I have been fascinated with the EBT since my Penn State days, which has been too long ago to think about. I joined FEBT in 2002 after issues between the railroad and FEBT were settled and became a life member the following year. I have attended most Rockhill Furnace work sessions since 2002. During those work sessions, my major accomplishments have been the rebuilding of track no. 3, planning and execution of the no. 802 hopper refit back to service, and assistance in planning and execution of the FEBT restoration shop. If elected I will use my project management skills to help continue the restoration projects at both Rockhill Furnace and Robertsdale equally, as well as getting the most front the minimum investment. We need to continue working smarter not harder. However, this call only he accomplished by our continued effort, support, and partnership with the railroad's management, which I vow to continue
I will attend all board meetings, working to help restore the structures and rest of the railroad. As time permits, I'll work on a documentary DVD for fund raising, and work to spread knowledge about the EBT to a wider community.
We are pleased that former EBT brakeman and retired Huntingdon County commissioner Lee R. Wilson has again agreed to serve as judge and count the ballots for this election. All 2006 election ballots must be mailed to FEBT Directors Election, c/o Lee R. Wilson, Election Judge, RR 1 Box 1156, Three Springs PA 17264. Only ballots received by March 23, 20%, will be counted.

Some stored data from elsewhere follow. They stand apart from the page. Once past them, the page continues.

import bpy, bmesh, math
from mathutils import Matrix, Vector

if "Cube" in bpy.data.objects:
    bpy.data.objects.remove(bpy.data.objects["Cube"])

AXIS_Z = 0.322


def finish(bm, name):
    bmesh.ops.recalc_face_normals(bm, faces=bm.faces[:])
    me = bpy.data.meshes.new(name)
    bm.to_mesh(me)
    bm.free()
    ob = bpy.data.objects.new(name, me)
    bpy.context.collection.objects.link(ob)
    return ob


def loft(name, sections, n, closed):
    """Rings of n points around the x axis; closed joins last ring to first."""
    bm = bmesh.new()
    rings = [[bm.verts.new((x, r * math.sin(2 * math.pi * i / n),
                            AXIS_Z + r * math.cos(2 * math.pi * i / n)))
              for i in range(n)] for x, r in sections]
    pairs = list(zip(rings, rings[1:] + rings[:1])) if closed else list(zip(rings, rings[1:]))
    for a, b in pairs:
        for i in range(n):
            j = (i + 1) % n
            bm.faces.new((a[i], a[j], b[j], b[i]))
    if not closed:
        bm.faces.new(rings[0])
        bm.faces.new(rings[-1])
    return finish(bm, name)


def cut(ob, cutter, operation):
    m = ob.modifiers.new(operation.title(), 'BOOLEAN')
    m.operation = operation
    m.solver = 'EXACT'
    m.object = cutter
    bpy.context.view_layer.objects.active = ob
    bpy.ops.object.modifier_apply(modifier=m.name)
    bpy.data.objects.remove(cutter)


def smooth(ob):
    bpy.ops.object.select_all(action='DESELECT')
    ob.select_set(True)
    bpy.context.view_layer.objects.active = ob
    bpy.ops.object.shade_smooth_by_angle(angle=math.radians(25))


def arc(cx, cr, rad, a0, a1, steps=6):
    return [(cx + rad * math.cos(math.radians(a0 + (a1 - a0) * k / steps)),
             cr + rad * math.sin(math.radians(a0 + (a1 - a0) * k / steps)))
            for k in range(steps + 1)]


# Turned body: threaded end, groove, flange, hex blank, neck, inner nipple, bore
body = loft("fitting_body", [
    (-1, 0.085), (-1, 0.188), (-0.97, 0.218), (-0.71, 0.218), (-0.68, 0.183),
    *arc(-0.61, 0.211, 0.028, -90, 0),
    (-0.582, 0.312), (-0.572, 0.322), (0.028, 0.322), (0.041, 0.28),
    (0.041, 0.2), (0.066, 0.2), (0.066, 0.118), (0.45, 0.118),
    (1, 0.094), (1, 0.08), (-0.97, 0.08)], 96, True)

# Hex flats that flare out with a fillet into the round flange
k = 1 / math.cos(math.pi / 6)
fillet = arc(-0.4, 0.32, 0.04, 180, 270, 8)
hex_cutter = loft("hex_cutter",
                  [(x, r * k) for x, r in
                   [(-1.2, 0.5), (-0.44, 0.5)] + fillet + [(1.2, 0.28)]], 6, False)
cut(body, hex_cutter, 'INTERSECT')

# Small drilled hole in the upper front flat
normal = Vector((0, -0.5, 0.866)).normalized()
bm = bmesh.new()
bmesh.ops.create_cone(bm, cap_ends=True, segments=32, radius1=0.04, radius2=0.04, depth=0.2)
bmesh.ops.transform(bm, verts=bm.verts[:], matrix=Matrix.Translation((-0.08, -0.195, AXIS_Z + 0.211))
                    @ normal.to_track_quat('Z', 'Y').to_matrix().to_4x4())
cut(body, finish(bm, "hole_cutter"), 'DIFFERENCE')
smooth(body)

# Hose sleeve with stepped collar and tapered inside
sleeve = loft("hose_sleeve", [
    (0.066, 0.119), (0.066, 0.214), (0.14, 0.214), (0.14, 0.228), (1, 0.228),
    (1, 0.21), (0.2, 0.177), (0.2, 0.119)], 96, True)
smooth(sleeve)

On April 6, 1956, conductor Henry Steninger, engineer Drue Colyer, fireman James Pheasant, and brakemen Steve Painter and Charley Hooper operated the last mainline freight train on the East Broad Top Railroad, using 2–8–2 locomotive no. 17. With the engine and combine no. 15, the crew ran light to Saltillo, where they brought 10 cars of ganister from the quarry and collected the boxcar of sand spotted at the Saltillo depot. They dropped the boxcar at Rockhill Furnace, and then the train ran to Mount Union. The crew completed its run by returning to Rockhill Furnace with a boxcar of less–than–carload lot freight and some empty hopper cars. The boxcar was unloaded at the station and the empty hopper cars and combine were switched into the yard before the crew cleaned the locomotive's fire and returned it to the roundhouse.
With the approval of the Interstate Commerce Commission and the Pennsylvania Utility Commission, on April 9 the railroad issued formal notice to the public that its operations would officially end on April 14. On April 13 conductor John Hooper, engineer Otis Scott, fireman Drue Colyer, and brakemen James App and Gene Ulsh used EBT 0–6–0 locomotive no. 3 to move standard–gauge cars in the Mount Union yard to the Pennsylvania Railroad interchange track, ending work at 3 pm. As Lee Rainey and Frank Kyper observe in their history of the EBT (the source of information for this note), the end of common–carrier operations occurred just three days short of the 100th anniversary of the date of the EBT's charter.
Although the EBT requested and received permission for abandonment from the ICC, the railroad was never actually abandoned. After the Kovalchick Salvage Company purchased the railroad and the assets of its associated mining company, the ICC agreed to a petition seeking to postpone formal abandonment. The Kovalchick family has defended the EBT' right–of–way front intrusions, and the railroad continues to operate under its original corporate charter.